- **Work to complete**:
Nothing outside the range is wanted. Repeat exactly the lines below from the one with "random.seed(4)" through the one with "bpy.context.collection.objects.link(obj)".

- **Given information**:
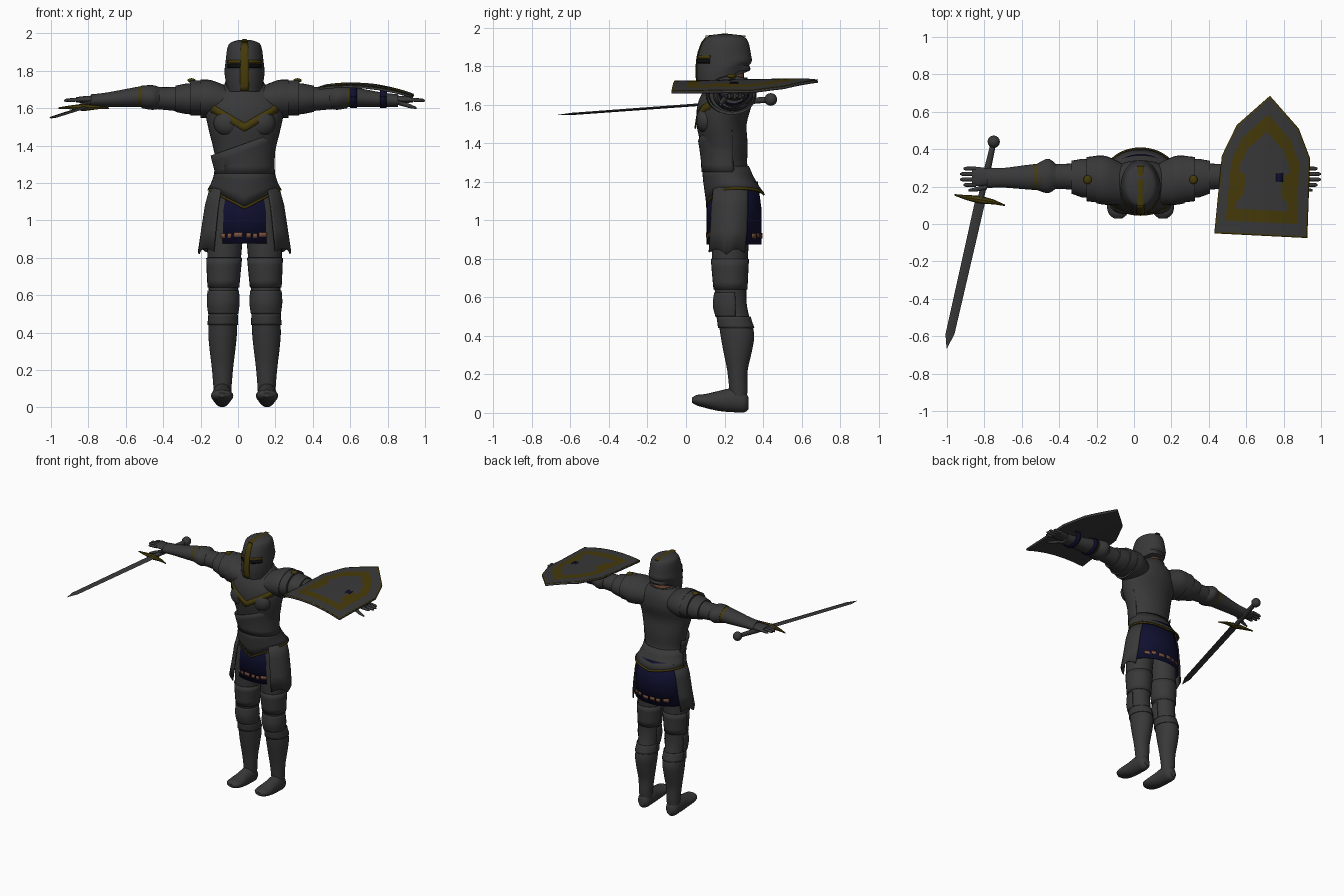
import bpy, bmesh, math, random
from mathutils import Vector

if "Cube" in bpy.data.objects:
    bpy.data.objects.remove(bpy.data.objects["Cube"])

MID = 0.035          # body centre line in x
random.seed(4)


def material(name, color):
    mat = bpy.data.materials.new(name)
    mat.use_nodes = True
    mat.diffuse_color = (*color, 1)
    node = next(n for n in mat.node_tree.nodes if n.type == 'BSDF_PRINCIPLED')
    node.inputs["Base Color"].default_value = (*color, 1)
    node.inputs["Roughness"].default_value = 0.7
    return mat


STEEL = material("dark steel", (0.04, 0.04, 0.04))
GOLD = material("dull gold", (0.06, 0.042, 0.003))
NAVY = material("navy cloth", (0.005, 0.005, 0.03))
TRIM = material("copper trim", (0.2, 0.085, 0.05))
SKIN = material("skin", (0.22, 0.09, 0.045))
BLACK = material("visor black", (0.004, 0.004, 0.004))


def finish(name, bm, mats, thick=0, rule=None):
    bmesh.ops.recalc_face_normals(bm, faces=bm.faces)
    if rule:
        for f in bm.faces:
            f.material_index = rule(f.calc_center_median())
    mesh = bpy.data.meshes.new(name)
    bm.to_mesh(mesh)
    bm.free()
    for m in mats:
        mesh.materials.append(m)
    obj = bpy.data.objects.new(name, mesh)
    bpy.context.collection.objects.link(obj)
    if thick:
        mod = obj.modifiers.new("thickness", 'SOLIDIFY')
        mod.thickness = thick
        mod.offset = 0
    bpy.ops.object.select_all(action='DESELECT')
    obj.select_set(True)
    bpy.context.view_layer.objects.active = obj
    bpy.ops.object.shade_smooth_by_angle(angle=math.radians(38))
    return obj


def smooth(rings, steps=4):
    """Catmull-Rom interpolation of section rings (station, cu, cv, ru, rv)."""
    out = []
    for i in range(len(rings) - 1):
        p = [rings[max(i - 1, 0)], rings[i], rings[i + 1], rings[min(i + 2, len(rings) - 1)]]
        for k in range(steps):
            t = k / steps
            out.append(tuple(b + t * (c - a + t * (2*a - 5*b + 4*c - d + t * (3*b - a - 3*c + d))) / 2
                             for a, b, c, d in zip(*p)))
    return out + [rings[-1]]


def cut(rings, low, high, grow, steps=4):
    """Sections of a smooth loft between two stations, slightly enlarged."""
    out = []
    for k in range(steps + 1):
        a = low + (high - low) * k / steps
        for p, q in zip(rings, rings[1:]):
            if p[0] <= a <= q[0]:
                t = (a - p[0]) / (q[0] - p[0])
                r = [u + (v - u) * t for u, v in zip(p, q)]
                out.append((a, r[1], r[2], r[3] + grow, r[4] + grow))
                break
    return out


def loft(name, rings, mat=STEEL, axis='z', n=28, arc=None, thick=0, warp=None, rule=None, extra=None):
    """Elliptical sections along an axis; an arc in degrees makes an open shell."""
    bm = bmesh.new()
    rows = []
    for a, cu, cv, ru, rv in rings:
        row = []
        for k in range(n + 1 if arc else n):
            t = math.radians(arc[0] + (arc[1] - arc[0]) * k / n) if arc else math.tau * k / n
            u, v = cu + ru * math.cos(t), cv + rv * math.sin(t)
            co = Vector({'x': (a, u, v), 'y': (u, a, v), 'z': (u, v, a)}[axis])
            if warp:
                warp(co)
            row.append(bm.verts.new(co))
        rows.append(row)
    for p, q in zip(rows, rows[1:]):
        for k in range(n):
            j = (k + 1) % len(p)
            bm.faces.new((p[k], p[j], q[j], q[k]))
    if not arc:
        bm.faces.new(rows[0])
        bm.faces.new(rows[-1])
    return finish(name, bm, [mat] + ([extra] if extra else []), thick, rule)


def ball(name, loc, size, mat=STEEL):
    bm = bmesh.new()
    bmesh.ops.create_uvsphere(bm, u_segments=16, v_segments=10, radius=1)
    for v in bm.verts:
        v.co = Vector(loc) + Vector(c * s for c, s in zip(v.co, size))
    return finish(name, bm, [mat])


# Torso armour
torso = smooth([(1.24, MID, .21, .158, .122), (1.29, MID, .203, .15, .115), (1.39, MID, .198, .168, .122),
                (1.5, MID, .185, .195, .13), (1.6, MID, .2, .21, .14), (1.68, MID, .215, .17, .12),
                (1.74, MID, .225, .09, .085)])
loft("breastplate", torso, n=40)
def slant(co):
    co.z += .06 * (co.x - MID) / .17 * (co.z > 1.3)
loft("waist_plate", cut(torso, 1.25, 1.41, .006), n=40, arc=(-200, 20), thick=.006, warp=slant)
loft("gorget", [(1.63, MID, .205, .15, .12), (1.69, MID, .21, .11, .105), (1.74, MID, .215, .1, .1)],
     arc=(-180, 180), thick=.008)
def chevron(co):
    co.z -= .1 * max(0, 1 - abs(co.x - MID) / .17)
loft("chest_trim", [(1.575, MID, .195, .2, .147), (1.62, MID, .2, .2, .145)], GOLD,
     n=32, arc=(-155, -25), thick=.008, warp=chevron)

# Flared hip plate with a pointed gold hem
def hem(co):
    w = max(0, 1 - abs(co.x - MID) / .19)
    co.z -= (.1 if co.y < .25 else .03) * w * max(0, min(1, (1.27 - co.z) / .1))
hip = [(1.16, MID, .258, .193, .147), (1.172, MID, .254, .19, .145),
       (1.2, MID, .238, .177, .136), (1.24, MID, .218, .163, .127), (1.28, MID, .205, .154, .119)]
loft("hip_plate", hip[1:], n=40, arc=(-180, 180), thick=.006, warp=hem)
loft("hip_trim", hip[:2], GOLD, n=40, arc=(-180, 180), thick=.01, warp=hem)

# Cloth skirt with a patchy border
skirt = [(.875, MID, .25, .2, .14), (1.05, MID, .25, .19, .14), (1.2, MID, .245, .165, .125)]
loft("skirt", skirt, NAVY, n=40, arc=(-180, 180), thick=.006)
for middle, spread in ((-90, 38), (90, 50)):
    a = middle - spread
    while a < middle + spread - 6:
        w = random.uniform(5, 14)
        z = .905 + random.uniform(0, .008)
        loft("skirt_border", cut(skirt, z, z + .024, .005, 1), TRIM, n=4, arc=(a, a + w), thick=.003)
        a += w + random.uniform(2, 7)

# Neck and great helm
loft("neck", [(1.68, MID, .23, .07, .07), (1.82, MID, .23, .065, .07)], SKIN)
helm = smooth([(1.69, MID, .19, .098, .125), (1.76, MID, .198, .107, .142), (1.85, MID, .2, .101, .138),
               (1.92, MID, .205, .092, .12), (1.95, MID, .206, .075, .098), (1.965, MID, .206, .03, .045)])
def raise_back(co):
    co.z += max(0, min(1, (co.y - .12) / .16)) * .085 * max(0, min(1, (1.86 - co.z) / .14))
    if co.y > .28 and co.z < 1.8:
        co.y += .015
loft("helm", helm, n=40, warp=raise_back)
loft("helm_strip", cut(helm, 1.692, 1.95, .005, 10), GOLD, n=4, arc=(-102, -78), thick=.004)
loft("helm_crest", [(.1, MID, 1.955, .02, .003), (.2, MID, 1.966, .014, .004), (.31, MID, 1.955, .02, .003)],
     GOLD, axis='y', n=8)
for s in (-1, 1):
    arc = (-90 + s * 12, -90 + s * 58)
    loft("eye_slit", cut(helm, 1.815, 1.836, .002, 1), BLACK, n=10, arc=arc, thick=.003)
    loft("eye_trim", cut(helm, 1.84, 1.856, .003, 1), GOLD, n=10, arc=arc, thick=.004)

for s in (-1, 1):
    side = "left_" if s > 0 else "right_"

    def limb(part, rings, **kw):
        return loft(side + part, [(MID + s * r[0], *r[1:]) for r in rings], axis='x', **kw)

    # Chest bulge, pauldron lames and stud
    ball(side + "chest", (MID + s * .088, .105, 1.52), (.078, .052, .07))
    limb("shoulder", smooth([(.1, .215, 1.64, .11, .08), (.18, .232, 1.65, .13, .1), (.235, .238, 1.65, .128, .102)]))
    limb("pauldron", [(.17, .235, 1.655, .11, .085), (.23, .24, 1.655, .125, .093), (.29, .24, 1.655, .118, .095)])
    limb("lower_pauldron", [(.26, .242, 1.65, .1, .085), (.31, .245, 1.65, .104, .082), (.37, .25, 1.65, .088, .07)])
    ball(side + "pauldron_stud", (MID + s * .283, .237, 1.748), (.022, .024, .012), GOLD)
    # Arm, elbow and gauntlet
    limb("upper_arm", smooth([(.3, .25, 1.648, .075, .07), (.4, .254, 1.65, .068, .062), (.5, .255, 1.655, .066, .058)]))
    limb("elbow_plate", smooth([(.455, .255, 1.655, .068, .058), (.495, .257, 1.657, .092, .066),
                                (.55, .252, 1.66, .072, .06)]))
    limb("forearm", smooth([(.53, .252, 1.664, .073, .058), (.62, .25, 1.655, .064, .05),
                            (.74, .247, 1.645, .052, .038), (.82, .246, 1.64, .054, .034)]),
         extra=GOLD, rule=lambda c: int(abs(c.x - MID) < .565))
    limb("palm", smooth([(.8, .25, 1.643, .04, .024), (.85, .253, 1.645, .05, .02), (.9, .253, 1.645, .05, .014)]))
    for i in range(4):
        y, tip = .209 + .029 * i, .965 - (.018 if i in (0, 3) else 0)
        limb("finger", [(.88, y, 1.646, .011, .011), (tip - .012, y, 1.642, .01, .01),
                        (tip, y, 1.64, .004, .004)], n=10)
    limb("thumb", [(.82, .2, 1.63, .015, .014), (.88, .185, 1.612, .012, .012), (.92, .18, 1.6, .006, .006)], n=10)

    # Thigh guard
    ends = (-48, 34) if s > 0 else (146, 228)
    def ragged(co):
        if co.z < .85:
            co.z += .03 * abs(math.sin(co.y * 30))
    loft(side + "thigh_guard", [(.82, MID, .225, .245, .14), (.95, MID, .235, .228, .145),
                                (1.08, MID, .24, .208, .143), (1.19, MID, .245, .178, .132)],
         n=20, arc=ends, thick=.008, warp=ragged)

    # Leg, knee cop, greave edge and shoe
    def stance(rings):
        return [(r[0], MID + s * r[1], *r[2:]) for r in rings]
    leg = smooth(stance([(.06, .118, .272, .046, .042), (.13, .118, .272, .05, .048), (.22, .118, .267, .058, .053),
                         (.32, .118, .268, .07, .074), (.41, .117, .266, .077, .088), (.5, .115, .247, .071, .081),
                         (.6, .114, .233, .076, .08), (.8, .109, .228, .09, .093),
                         (1.0, .1, .232, .097, .1), (1.14, .09, .235, .085, .1)]))
    loft(side + "leg", leg)
    loft(side + "greave_edge", cut(leg, .44, .5, .005), arc=(-180, 180), thick=.005)
    loft(side + "knee_cop", smooth(stance([(.5, .114, .235, .076, .078), (.56, .114, .234, .084, .091),
                                           (.625, .114, .232, .08, .082)])), arc=(-195, 15), thick=.008)
    loft(side + "thigh_band", cut(leg, .64, .8, .004), arc=(-180, 180), thick=.004)
    loft(side + "shoe", smooth(stance_y := [(y, MID + s * .12, z, w, h) for y, z, w, h in (
        (.325, .05, .022, .03), (.3, .058, .045, .056), (.24, .066, .052, .062), (.17, .062, .054, .052),
        (.1, .062, .06, .036), (.055, .066, .05, .027), (.03, .066, .022, .012))]), axis='y', n=20)


# Sword held under the right palm
def on_sword(y, w, h):
    t = (.44 - y) / 1.1
    return (y, -.75 - .25 * t, 1.627 - .08 * t, w, h)
loft("sword_blade", [on_sword(.13, .028, .007), on_sword(-.59, .024, .006), on_sword(-.665, .001, .001)], axis='y', n=4)
loft("sword_grip", [on_sword(.43, .015, .015), on_sword(.28, .019, .018), on_sword(.13, .016, .016)], axis='y', n=12)
ball("sword_pommel", on_sword(.44, 0, 0)[1:2] + (.44, 1.627), (.033, .033, .033))
loft("sword_guard", [(-.96, .156, 1.6, .004, .004), (-.9, .142, 1.604, .013, .01), (-.824, .13, 1.604, .022, .02),
                     (-.75, .118, 1.604, .013, .01), (-.69, .1, 1.6, .004, .004)], GOLD, axis='x', n=8)

# Shield: a curved pointed plate built from shrinking outlines
outline = [Vector(p) for p in ((.727, .685), (.55, .53), (.47, .365), (.43, -.05),
                               (.925, -.075), (.94, .35), (.88, .51))]
centre = Vector((.69, .25))
scales = (1, .97, .87, .77, .66, .56, .4, .2, .02)
def shield(name, drop, mats, thick, painted):
    bm = bmesh.new()
    points = [p.lerp(q, k / 6) for p, q in zip(outline, outline[1:] + outline[:1]) for k in range(6)]
    rows = []
    for f in scales:
        row = []
        for p in points:
            c = centre.lerp(p, f)
            u = (c.x - .685) / .25
            row.append(bm.verts.new((c.x, c.y, 1.72 - .0225 * u - .0275 * u * u + .02 * c.y - drop)))
        rows.append(row)
    for i, (p, q) in enumerate(zip(rows, rows[1:])):
        for k in range(len(p)):
            j = (k + 1) % len(p)
            face = bm.faces.new((p[k], p[j], q[j], q[k]))
            bar = i == 5 and abs(face.calc_center_median().y - .2) < .06
            face.material_index = int(painted and (i in (0, 3, 4) or bar))
    bm.faces.new(rows[-1])
    finish(name, bm, mats, thick)
shield("shield_front", 0, [STEEL, GOLD], .002, True)
shield("shield_back", .009, [STEEL], .012, False)

# Straps tying the shield to the left forearm
for x in (.6, .76):
    loft("shield_strap", [(x, .25, 1.66, .076, .056), (x + .035, .25, 1.657, .074, .054)], NAVY,
         axis='x', n=24, arc=(-180, 180), thick=.006)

- **Task output**:
random.seed(4)


def material(name, color):
    mat = bpy.data.materials.new(name)
    mat.use_nodes = True
    mat.diffuse_color = (*color, 1)
    node = next(n for n in mat.node_tree.nodes if n.type == 'BSDF_PRINCIPLED')
    node.inputs["Base Color"].default_value = (*color, 1)
    node.inputs["Roughness"].default_value = 0.7
    return mat


STEEL = material("dark steel", (0.04, 0.04, 0.04))
GOLD = material("dull gold", (0.06, 0.042, 0.003))
NAVY = material("navy cloth", (0.005, 0.005, 0.03))
TRIM = material("copper trim", (0.2, 0.085, 0.05))
SKIN = material("skin", (0.22, 0.09, 0.045))
BLACK = material("visor black", (0.004, 0.004, 0.004))


def finish(name, bm, mats, thick=0, rule=None):
    bmesh.ops.recalc_face_normals(bm, faces=bm.faces)
    if rule:
        for f in bm.faces:
            f.material_index = rule(f.calc_center_median())
    mesh = bpy.data.meshes.new(name)
    bm.to_mesh(mesh)
    bm.free()
    for m in mats:
        mesh.materials.append(m)
    obj = bpy.data.objects.new(name, mesh)
    bpy.context.collection.objects.link(obj)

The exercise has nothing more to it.